Tell me the acceptance rate?
The IRS accepted 25,000 of 62,000 offers in compromise in 2017. This is almost $256 million in forgiven back taxes. The average dollar amount of the accepted offers was $10,234. The IRS has a 40.3% approval rate for more than a billion dollars with OICs and experts say the average dollar amount per offer amounted to nearly $15,000. The OIC procedure can be used by people who have lower incomes and it is advised to use an Offer-in-Comrpomise if you have limited income or are close to bankruptcy.
The IRS Offer in Compromise Program might be right for you! If so, then the IRS may work well with your circumstances since that IRS offer is governed by law and IRS can't collect taxes after ten years (tolling periods may apply).
Appealing a rejection
You have 30 days to file an official request for appeal. You can do this by completing this form and following the instructions in your letter from the IRS. If they reject your offer, you may be able to appeal their decision. This is a very important process that you should not ignore!
Keep an eye out for tax relief scams.
Some companies offer to help you pay the taxes that you owe. But the company might charge a lot of money for this. It could be a scam if the company does not submit your offer to the IRS. The IRS will contact you. If it sounds too good, it probably is and they will tell you how much money you owe or if they will help with your taxes.

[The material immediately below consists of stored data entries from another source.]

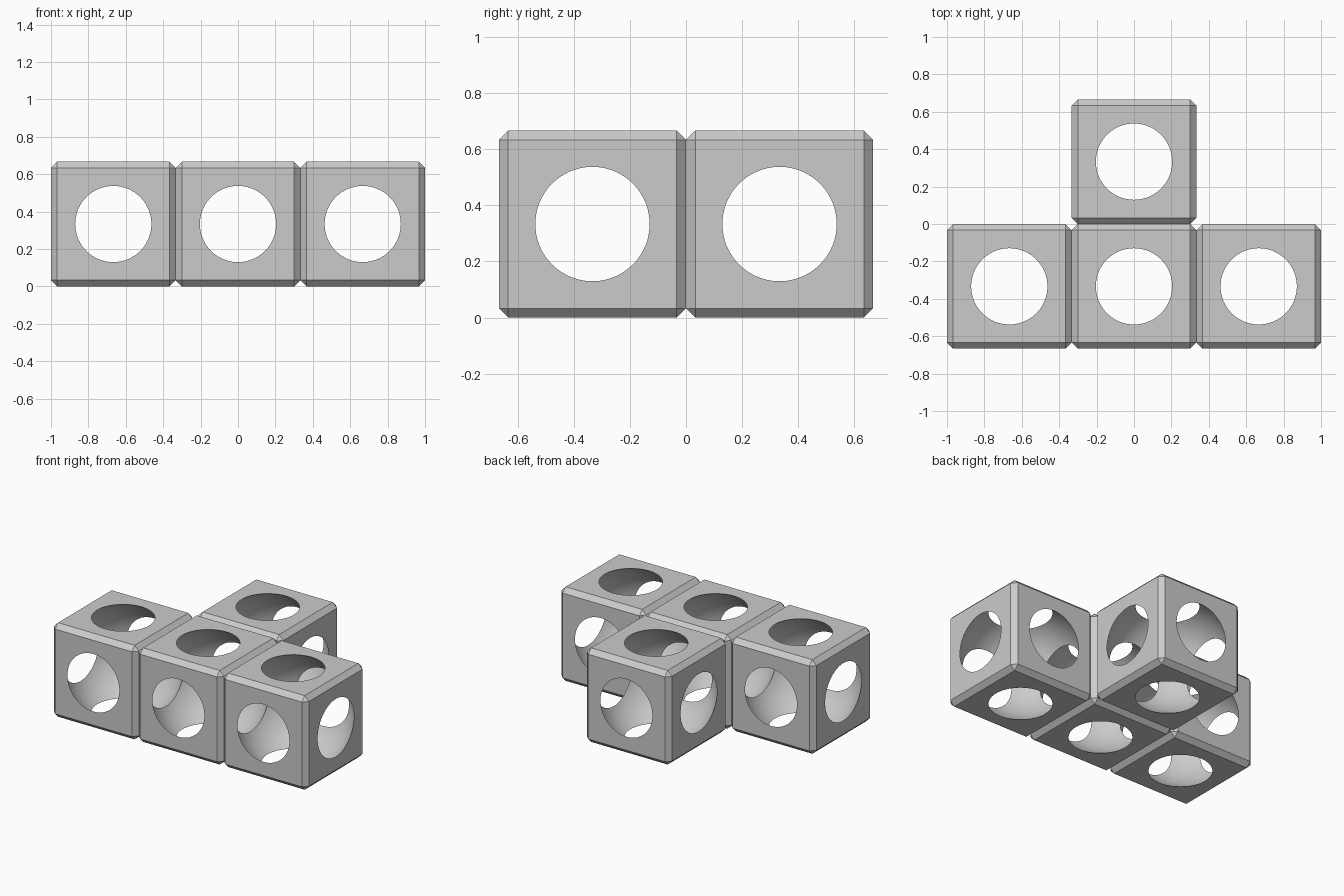
import bpy
import math

cube = bpy.data.objects.get("Cube")
if cube:
    bpy.data.objects.remove(cube, do_unlink=True)

SIZE = 2 / 3          # edge of one block
HALF = SIZE / 2
HOLE = 0.204          # radius of the round opening in each face
BEVEL = 0.033

# Material
grey = bpy.data.materials.new("light_grey")
grey.use_nodes = True
colour = (0.6, 0.6, 0.6, 1)
grey.diffuse_color = colour
shader = next(n for n in grey.node_tree.nodes if n.type == "BSDF_PRINCIPLED")
shader.inputs["Base Color"].default_value = colour

# Chamfered block
bpy.ops.mesh.primitive_cube_add(size=SIZE, location=(0, 0, 0))
block = bpy.context.object
block.name = "centre_block"
block.data.materials.append(grey)
chamfer = block.modifiers.new("chamfer", "BEVEL")
chamfer.width = BEVEL
chamfer.segments = 1

# Spherical hollow that opens a circle in every face
bpy.ops.mesh.primitive_uv_sphere_add(segments=96, ring_count=64,
                                     radius=math.hypot(HALF, HOLE), location=(0, 0, 0))
hollow = bpy.context.object
hollow.name = "hollow_cutter"
hollow.hide_render = True
hollow.data.materials.append(grey)
cut = block.modifiers.new("hollow", "BOOLEAN")
cut.operation = "DIFFERENCE"
cut.solver = "EXACT"
cut.object = hollow

# Apply the modifiers, then drop the cutter
bpy.context.view_layer.update()
graph = bpy.context.evaluated_depsgraph_get()
mesh = bpy.data.meshes.new_from_object(block.evaluated_get(graph))
block.modifiers.clear()
block.data = mesh
bpy.data.objects.remove(hollow, do_unlink=True)

# Smooth hollow, crisp chamfers and rims
bpy.ops.object.select_all(action="DESELECT")
block.select_set(True)
bpy.context.view_layer.objects.active = block
bpy.ops.object.shade_smooth_by_angle(angle=math.radians(20))

# T-shaped arrangement: a row of three with one behind the middle
block.location = (0, -HALF, HALF)
for name, x, y in (("right_block", -SIZE, -HALF),
                   ("left_block", SIZE, -HALF),
                   ("back_block", 0, HALF)):
    copy = bpy.data.objects.new(name, mesh)
    copy.location = (x, y, HALF)
    bpy.context.collection.objects.link(copy)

In conclusion, IRS submitting an offer in compromise with an experienced tax attorney is an alternative to bankruptcy for people who can't pay their taxes. If you would like us to evaluate whether the IRS offer in compromise is right for you, then please feel free to give us a call anytime.